### What is expected
Note each line of the entries that includes "lambda". Then copy those lines.

Record set Start Marker

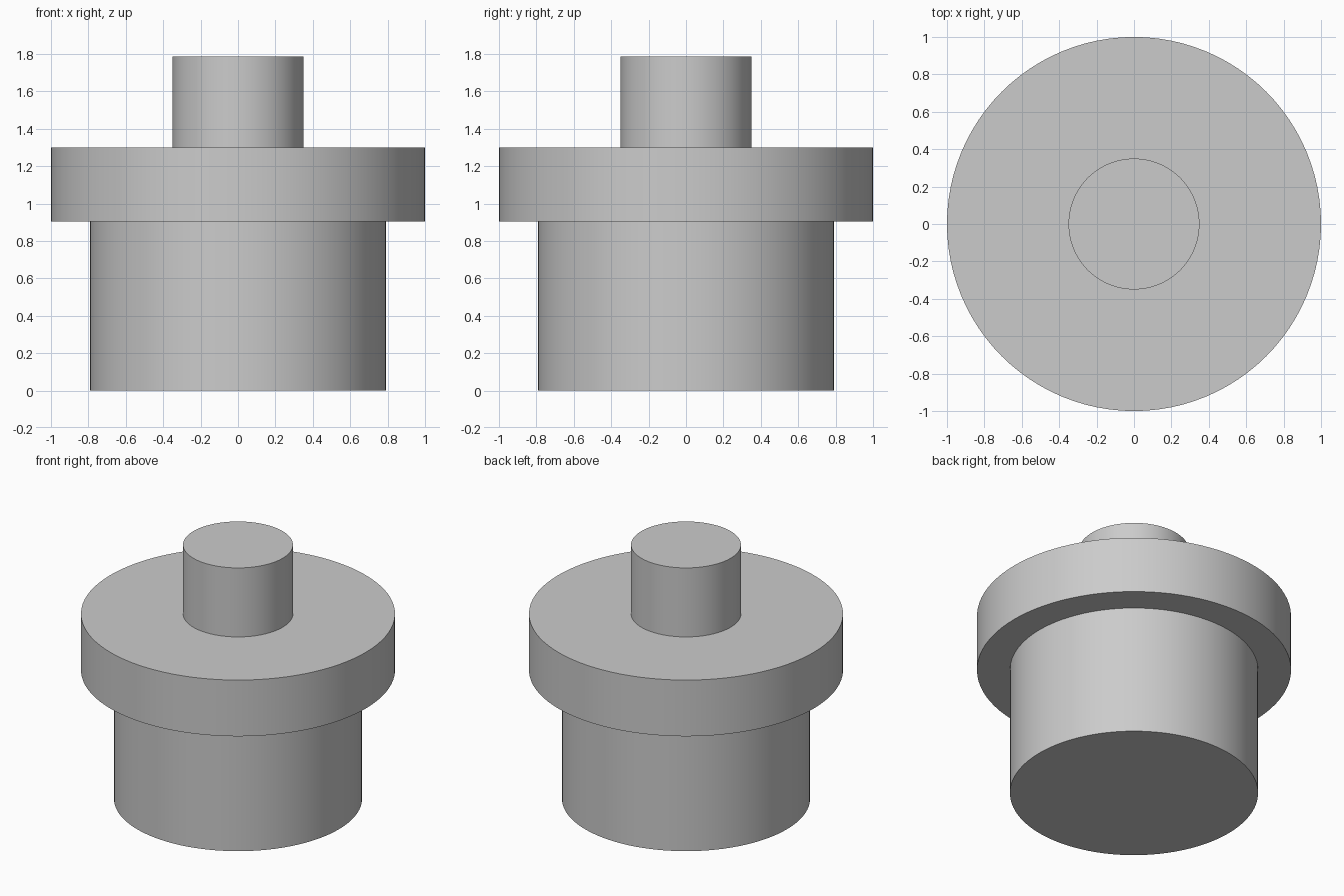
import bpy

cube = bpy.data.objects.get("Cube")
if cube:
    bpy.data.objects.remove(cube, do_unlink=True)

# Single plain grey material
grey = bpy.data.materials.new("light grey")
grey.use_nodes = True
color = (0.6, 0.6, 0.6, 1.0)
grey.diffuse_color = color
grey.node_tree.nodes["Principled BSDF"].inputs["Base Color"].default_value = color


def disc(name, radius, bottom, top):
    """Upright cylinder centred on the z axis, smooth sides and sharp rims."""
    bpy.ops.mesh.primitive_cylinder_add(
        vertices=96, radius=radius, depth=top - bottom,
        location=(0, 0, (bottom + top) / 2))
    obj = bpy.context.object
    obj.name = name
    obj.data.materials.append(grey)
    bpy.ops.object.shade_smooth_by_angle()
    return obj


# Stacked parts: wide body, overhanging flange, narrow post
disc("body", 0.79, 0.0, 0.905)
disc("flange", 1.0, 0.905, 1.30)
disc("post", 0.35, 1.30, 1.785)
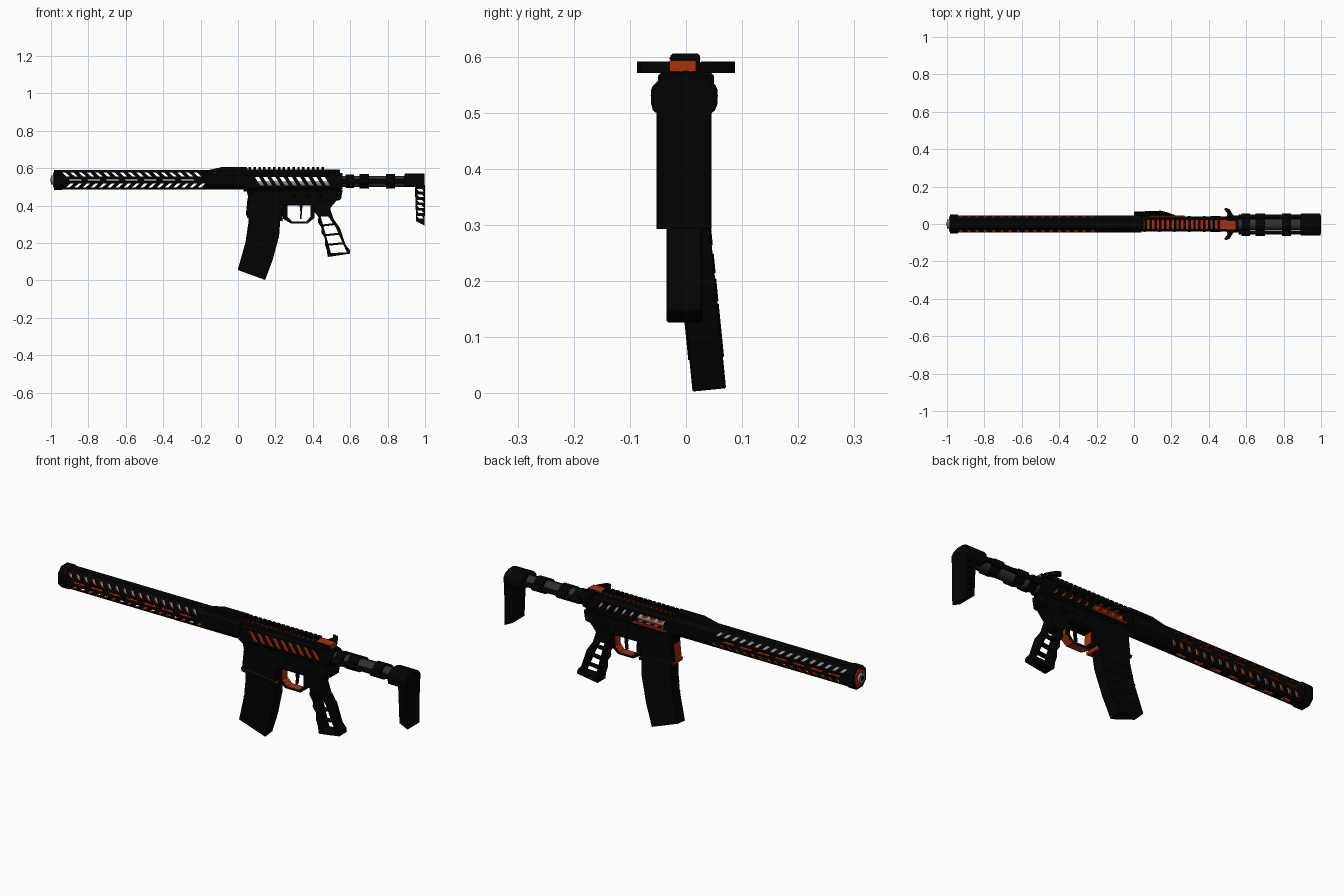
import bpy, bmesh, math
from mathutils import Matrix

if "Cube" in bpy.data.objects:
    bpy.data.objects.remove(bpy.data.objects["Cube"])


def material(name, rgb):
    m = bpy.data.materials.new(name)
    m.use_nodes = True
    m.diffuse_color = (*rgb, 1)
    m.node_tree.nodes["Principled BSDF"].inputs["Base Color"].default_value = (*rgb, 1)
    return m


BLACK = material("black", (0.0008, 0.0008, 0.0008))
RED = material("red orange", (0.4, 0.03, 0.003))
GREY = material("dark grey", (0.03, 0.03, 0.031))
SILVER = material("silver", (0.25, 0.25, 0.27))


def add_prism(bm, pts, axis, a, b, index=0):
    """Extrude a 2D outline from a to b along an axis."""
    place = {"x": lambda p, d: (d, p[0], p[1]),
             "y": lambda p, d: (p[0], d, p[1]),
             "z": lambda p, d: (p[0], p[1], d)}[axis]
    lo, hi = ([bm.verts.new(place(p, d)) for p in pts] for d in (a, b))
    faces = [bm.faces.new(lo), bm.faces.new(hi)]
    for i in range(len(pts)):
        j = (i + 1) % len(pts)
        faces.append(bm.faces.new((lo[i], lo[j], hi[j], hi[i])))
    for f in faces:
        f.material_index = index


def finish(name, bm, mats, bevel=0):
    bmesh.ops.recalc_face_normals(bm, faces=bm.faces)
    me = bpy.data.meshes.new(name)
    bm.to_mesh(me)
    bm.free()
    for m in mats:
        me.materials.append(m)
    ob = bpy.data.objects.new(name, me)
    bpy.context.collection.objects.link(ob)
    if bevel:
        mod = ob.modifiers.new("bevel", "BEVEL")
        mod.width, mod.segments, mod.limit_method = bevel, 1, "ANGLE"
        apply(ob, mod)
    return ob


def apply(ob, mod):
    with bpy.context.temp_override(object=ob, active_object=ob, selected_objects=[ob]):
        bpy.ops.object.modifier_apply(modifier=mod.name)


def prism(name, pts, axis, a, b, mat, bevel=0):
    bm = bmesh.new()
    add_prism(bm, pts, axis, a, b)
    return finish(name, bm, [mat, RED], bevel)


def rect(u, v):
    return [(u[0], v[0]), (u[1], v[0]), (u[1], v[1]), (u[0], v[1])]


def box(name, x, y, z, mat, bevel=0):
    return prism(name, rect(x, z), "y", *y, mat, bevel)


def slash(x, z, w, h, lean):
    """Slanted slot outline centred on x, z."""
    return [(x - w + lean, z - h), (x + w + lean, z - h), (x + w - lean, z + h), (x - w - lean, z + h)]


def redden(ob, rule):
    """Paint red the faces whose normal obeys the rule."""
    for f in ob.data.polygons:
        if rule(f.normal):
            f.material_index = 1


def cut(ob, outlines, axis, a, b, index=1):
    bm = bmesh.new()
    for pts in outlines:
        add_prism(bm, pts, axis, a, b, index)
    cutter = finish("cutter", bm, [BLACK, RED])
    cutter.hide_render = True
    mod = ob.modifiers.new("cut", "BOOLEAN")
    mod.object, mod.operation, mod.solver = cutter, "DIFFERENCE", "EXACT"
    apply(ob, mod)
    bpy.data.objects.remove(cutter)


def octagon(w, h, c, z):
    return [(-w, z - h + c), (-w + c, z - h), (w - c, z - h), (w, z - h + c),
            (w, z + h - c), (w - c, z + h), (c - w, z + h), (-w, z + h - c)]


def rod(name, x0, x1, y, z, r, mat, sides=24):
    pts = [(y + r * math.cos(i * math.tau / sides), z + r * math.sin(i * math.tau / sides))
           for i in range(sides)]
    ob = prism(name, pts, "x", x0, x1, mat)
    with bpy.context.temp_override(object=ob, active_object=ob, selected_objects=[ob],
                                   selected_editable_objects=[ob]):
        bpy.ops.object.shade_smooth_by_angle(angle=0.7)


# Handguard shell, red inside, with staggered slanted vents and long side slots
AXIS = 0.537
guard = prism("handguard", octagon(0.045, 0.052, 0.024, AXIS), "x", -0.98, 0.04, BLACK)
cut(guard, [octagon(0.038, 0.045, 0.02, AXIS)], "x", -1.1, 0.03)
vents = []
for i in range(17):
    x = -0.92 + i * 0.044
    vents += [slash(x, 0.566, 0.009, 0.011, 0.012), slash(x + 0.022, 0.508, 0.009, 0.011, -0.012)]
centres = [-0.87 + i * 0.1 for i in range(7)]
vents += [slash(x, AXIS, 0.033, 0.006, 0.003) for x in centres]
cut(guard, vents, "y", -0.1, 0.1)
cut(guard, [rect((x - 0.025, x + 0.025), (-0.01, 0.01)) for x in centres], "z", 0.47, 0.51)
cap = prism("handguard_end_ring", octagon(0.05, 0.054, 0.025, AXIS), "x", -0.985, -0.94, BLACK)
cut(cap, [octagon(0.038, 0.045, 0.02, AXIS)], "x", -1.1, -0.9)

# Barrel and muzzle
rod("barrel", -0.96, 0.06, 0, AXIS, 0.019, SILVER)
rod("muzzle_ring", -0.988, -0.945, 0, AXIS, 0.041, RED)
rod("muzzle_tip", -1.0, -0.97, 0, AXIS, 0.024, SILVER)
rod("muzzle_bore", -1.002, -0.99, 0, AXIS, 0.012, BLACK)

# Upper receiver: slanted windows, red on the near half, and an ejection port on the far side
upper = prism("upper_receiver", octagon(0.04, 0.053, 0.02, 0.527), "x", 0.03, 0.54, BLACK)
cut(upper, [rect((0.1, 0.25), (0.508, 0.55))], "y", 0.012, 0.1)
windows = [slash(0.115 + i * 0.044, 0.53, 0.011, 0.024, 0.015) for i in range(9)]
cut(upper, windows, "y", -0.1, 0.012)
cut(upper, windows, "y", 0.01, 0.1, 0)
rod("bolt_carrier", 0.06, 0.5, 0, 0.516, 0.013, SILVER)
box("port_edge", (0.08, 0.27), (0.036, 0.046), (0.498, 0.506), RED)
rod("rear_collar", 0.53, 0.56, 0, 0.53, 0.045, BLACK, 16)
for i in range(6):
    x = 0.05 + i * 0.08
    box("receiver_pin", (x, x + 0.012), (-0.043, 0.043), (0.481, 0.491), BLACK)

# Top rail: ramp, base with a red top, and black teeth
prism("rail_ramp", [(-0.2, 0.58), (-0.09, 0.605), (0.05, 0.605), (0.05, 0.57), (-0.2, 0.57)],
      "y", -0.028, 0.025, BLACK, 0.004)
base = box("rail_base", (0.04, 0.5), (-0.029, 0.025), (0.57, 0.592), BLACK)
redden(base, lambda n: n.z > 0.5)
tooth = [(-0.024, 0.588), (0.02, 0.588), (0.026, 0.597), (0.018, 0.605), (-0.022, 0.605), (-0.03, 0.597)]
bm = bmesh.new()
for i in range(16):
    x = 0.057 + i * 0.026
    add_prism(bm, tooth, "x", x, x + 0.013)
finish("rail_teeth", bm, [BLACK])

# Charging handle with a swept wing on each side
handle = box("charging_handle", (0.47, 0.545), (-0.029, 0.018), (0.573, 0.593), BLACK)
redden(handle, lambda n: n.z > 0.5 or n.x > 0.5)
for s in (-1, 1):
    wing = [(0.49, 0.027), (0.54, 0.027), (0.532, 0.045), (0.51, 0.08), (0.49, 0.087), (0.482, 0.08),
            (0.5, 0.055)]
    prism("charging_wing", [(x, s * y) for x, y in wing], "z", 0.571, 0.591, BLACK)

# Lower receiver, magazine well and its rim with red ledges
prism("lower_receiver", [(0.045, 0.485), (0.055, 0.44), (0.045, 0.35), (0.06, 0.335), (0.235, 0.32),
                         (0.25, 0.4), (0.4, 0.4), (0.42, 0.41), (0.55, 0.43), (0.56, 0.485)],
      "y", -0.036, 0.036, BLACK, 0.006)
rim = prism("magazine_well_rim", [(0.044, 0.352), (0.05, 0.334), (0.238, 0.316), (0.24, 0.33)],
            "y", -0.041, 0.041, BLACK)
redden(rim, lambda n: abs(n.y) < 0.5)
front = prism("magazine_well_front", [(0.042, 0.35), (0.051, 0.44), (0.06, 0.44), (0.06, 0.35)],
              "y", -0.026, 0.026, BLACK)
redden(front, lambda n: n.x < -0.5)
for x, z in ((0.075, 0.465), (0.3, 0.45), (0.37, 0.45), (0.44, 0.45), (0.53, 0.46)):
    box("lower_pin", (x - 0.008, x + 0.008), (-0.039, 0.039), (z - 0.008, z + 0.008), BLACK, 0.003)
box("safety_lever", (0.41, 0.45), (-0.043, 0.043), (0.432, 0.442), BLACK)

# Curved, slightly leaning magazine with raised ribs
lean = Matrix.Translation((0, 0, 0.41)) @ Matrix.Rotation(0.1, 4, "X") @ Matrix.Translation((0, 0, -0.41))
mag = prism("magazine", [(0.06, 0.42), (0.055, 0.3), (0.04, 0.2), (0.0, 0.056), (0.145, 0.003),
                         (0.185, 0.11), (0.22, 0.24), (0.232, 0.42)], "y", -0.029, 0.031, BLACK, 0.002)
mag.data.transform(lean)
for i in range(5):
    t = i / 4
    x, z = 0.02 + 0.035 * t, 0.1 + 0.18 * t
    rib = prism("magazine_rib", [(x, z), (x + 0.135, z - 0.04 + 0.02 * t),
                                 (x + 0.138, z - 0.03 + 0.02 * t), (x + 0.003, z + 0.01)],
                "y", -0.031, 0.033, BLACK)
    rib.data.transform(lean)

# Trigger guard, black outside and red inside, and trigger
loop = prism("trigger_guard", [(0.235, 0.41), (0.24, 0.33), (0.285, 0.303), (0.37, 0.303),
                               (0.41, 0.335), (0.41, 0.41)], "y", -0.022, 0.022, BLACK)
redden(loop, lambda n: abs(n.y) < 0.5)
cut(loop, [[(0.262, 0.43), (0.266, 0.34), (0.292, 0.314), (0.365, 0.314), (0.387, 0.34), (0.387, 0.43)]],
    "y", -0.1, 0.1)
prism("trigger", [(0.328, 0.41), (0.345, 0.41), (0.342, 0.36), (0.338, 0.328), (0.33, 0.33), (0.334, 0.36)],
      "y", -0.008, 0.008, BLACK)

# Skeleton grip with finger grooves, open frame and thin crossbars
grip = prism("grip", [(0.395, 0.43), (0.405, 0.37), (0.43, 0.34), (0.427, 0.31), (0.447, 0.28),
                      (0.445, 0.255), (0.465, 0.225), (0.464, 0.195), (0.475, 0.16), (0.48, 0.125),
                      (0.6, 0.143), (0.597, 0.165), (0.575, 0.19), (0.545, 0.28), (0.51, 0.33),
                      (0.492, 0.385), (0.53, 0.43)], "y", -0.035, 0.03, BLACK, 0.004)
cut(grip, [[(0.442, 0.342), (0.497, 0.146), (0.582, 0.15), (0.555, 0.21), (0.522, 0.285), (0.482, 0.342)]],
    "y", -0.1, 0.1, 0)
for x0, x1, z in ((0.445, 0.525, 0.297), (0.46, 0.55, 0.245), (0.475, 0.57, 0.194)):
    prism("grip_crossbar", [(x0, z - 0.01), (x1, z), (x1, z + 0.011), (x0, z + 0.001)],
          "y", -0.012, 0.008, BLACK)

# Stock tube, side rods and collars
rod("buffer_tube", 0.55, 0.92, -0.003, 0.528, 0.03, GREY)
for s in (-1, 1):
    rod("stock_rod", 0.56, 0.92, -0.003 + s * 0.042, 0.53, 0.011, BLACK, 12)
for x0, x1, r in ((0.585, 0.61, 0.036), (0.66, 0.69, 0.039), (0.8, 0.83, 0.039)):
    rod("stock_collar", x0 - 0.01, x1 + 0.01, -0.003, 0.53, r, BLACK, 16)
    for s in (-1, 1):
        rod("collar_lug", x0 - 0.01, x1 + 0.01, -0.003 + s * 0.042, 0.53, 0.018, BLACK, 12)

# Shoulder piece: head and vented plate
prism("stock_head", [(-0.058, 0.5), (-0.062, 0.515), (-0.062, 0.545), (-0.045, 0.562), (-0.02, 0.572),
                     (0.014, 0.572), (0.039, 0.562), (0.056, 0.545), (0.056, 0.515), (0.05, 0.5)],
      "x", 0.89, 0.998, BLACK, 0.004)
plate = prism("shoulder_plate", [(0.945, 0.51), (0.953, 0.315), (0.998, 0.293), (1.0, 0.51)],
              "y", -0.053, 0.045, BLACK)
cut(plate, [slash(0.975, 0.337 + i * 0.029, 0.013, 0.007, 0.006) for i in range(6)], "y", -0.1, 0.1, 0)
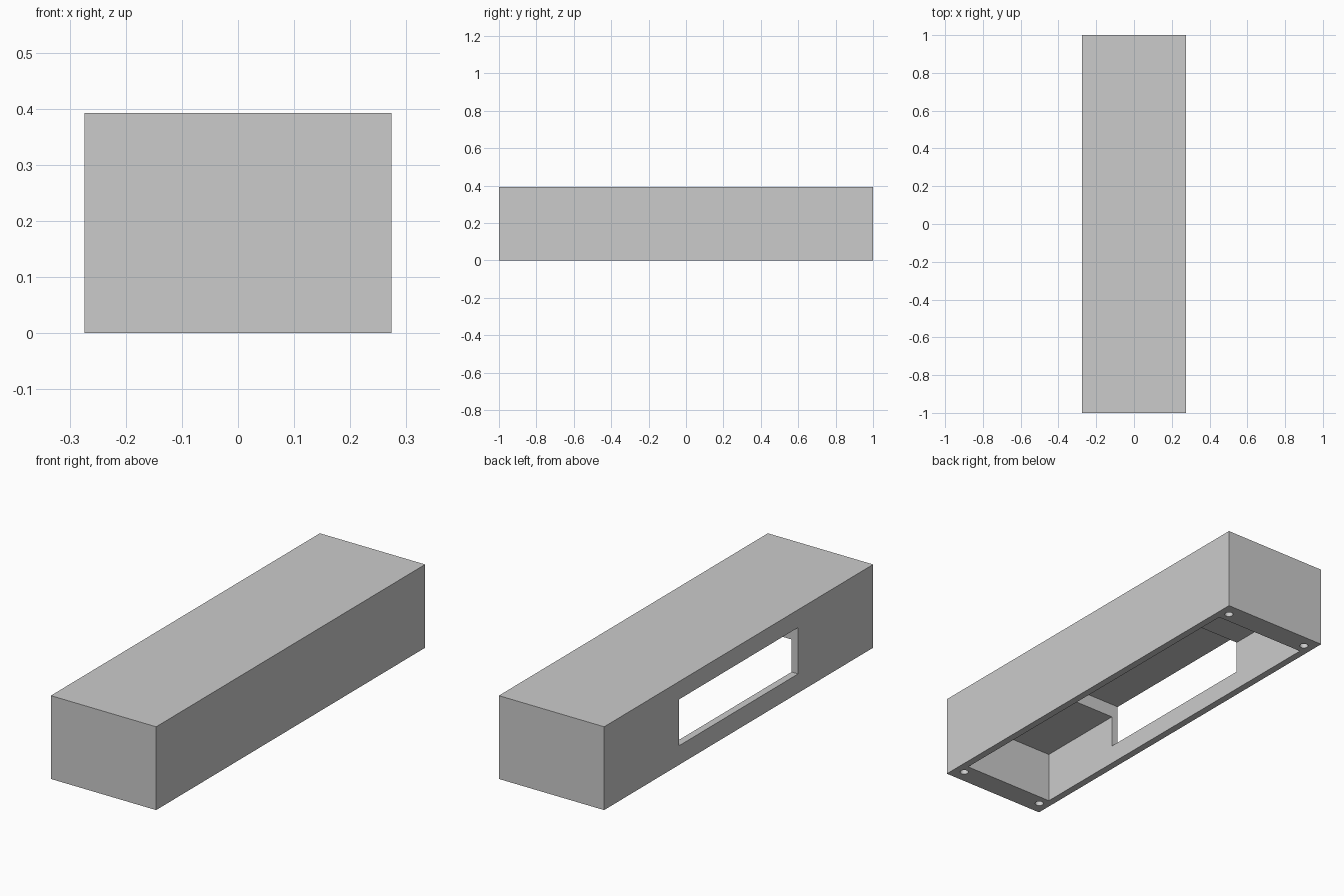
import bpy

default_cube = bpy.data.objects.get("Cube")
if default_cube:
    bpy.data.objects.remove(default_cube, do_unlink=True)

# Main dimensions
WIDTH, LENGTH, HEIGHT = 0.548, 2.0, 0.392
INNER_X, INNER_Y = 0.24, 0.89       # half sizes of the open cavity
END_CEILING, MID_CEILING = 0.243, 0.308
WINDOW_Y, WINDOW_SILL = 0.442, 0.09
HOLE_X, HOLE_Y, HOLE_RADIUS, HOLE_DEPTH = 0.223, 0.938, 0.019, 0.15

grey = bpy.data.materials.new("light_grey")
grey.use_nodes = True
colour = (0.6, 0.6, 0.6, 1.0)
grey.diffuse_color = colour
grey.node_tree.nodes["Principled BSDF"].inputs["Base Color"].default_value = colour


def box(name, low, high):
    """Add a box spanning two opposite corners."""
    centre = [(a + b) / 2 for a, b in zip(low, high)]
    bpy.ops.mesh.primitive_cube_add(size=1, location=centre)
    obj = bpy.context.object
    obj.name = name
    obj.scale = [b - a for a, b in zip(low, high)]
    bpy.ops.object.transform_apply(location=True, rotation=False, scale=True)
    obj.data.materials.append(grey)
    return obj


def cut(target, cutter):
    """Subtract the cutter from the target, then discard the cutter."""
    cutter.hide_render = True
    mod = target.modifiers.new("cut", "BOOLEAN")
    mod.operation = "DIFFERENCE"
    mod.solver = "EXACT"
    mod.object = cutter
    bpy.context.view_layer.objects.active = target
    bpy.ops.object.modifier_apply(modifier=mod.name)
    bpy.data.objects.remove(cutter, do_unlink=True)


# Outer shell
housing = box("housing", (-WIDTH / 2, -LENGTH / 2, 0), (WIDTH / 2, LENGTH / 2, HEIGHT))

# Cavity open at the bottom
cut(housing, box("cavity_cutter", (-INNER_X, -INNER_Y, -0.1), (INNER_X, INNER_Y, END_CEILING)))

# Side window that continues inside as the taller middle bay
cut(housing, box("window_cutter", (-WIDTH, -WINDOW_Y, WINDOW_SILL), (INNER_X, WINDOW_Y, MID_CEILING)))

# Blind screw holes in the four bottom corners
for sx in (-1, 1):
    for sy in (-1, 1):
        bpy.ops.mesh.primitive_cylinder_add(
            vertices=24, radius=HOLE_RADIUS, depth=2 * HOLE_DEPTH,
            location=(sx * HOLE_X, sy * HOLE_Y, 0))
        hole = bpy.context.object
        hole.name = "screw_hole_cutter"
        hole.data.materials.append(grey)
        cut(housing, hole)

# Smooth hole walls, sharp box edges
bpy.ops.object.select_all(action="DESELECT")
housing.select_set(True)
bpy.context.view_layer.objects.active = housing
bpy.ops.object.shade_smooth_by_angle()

Record set End Marker

### Response
    place = {"x": lambda p, d: (d, p[0], p[1]),
             "y": lambda p, d: (p[0], d, p[1]),
             "z": lambda p, d: (p[0], p[1], d)}[axis]
redden(base, lambda n: n.z > 0.5)
redden(handle, lambda n: n.z > 0.5 or n.x > 0.5)
redden(rim, lambda n: abs(n.y) < 0.5)
redden(front, lambda n: n.x < -0.5)
redden(loop, lambda n: abs(n.y) < 0.5)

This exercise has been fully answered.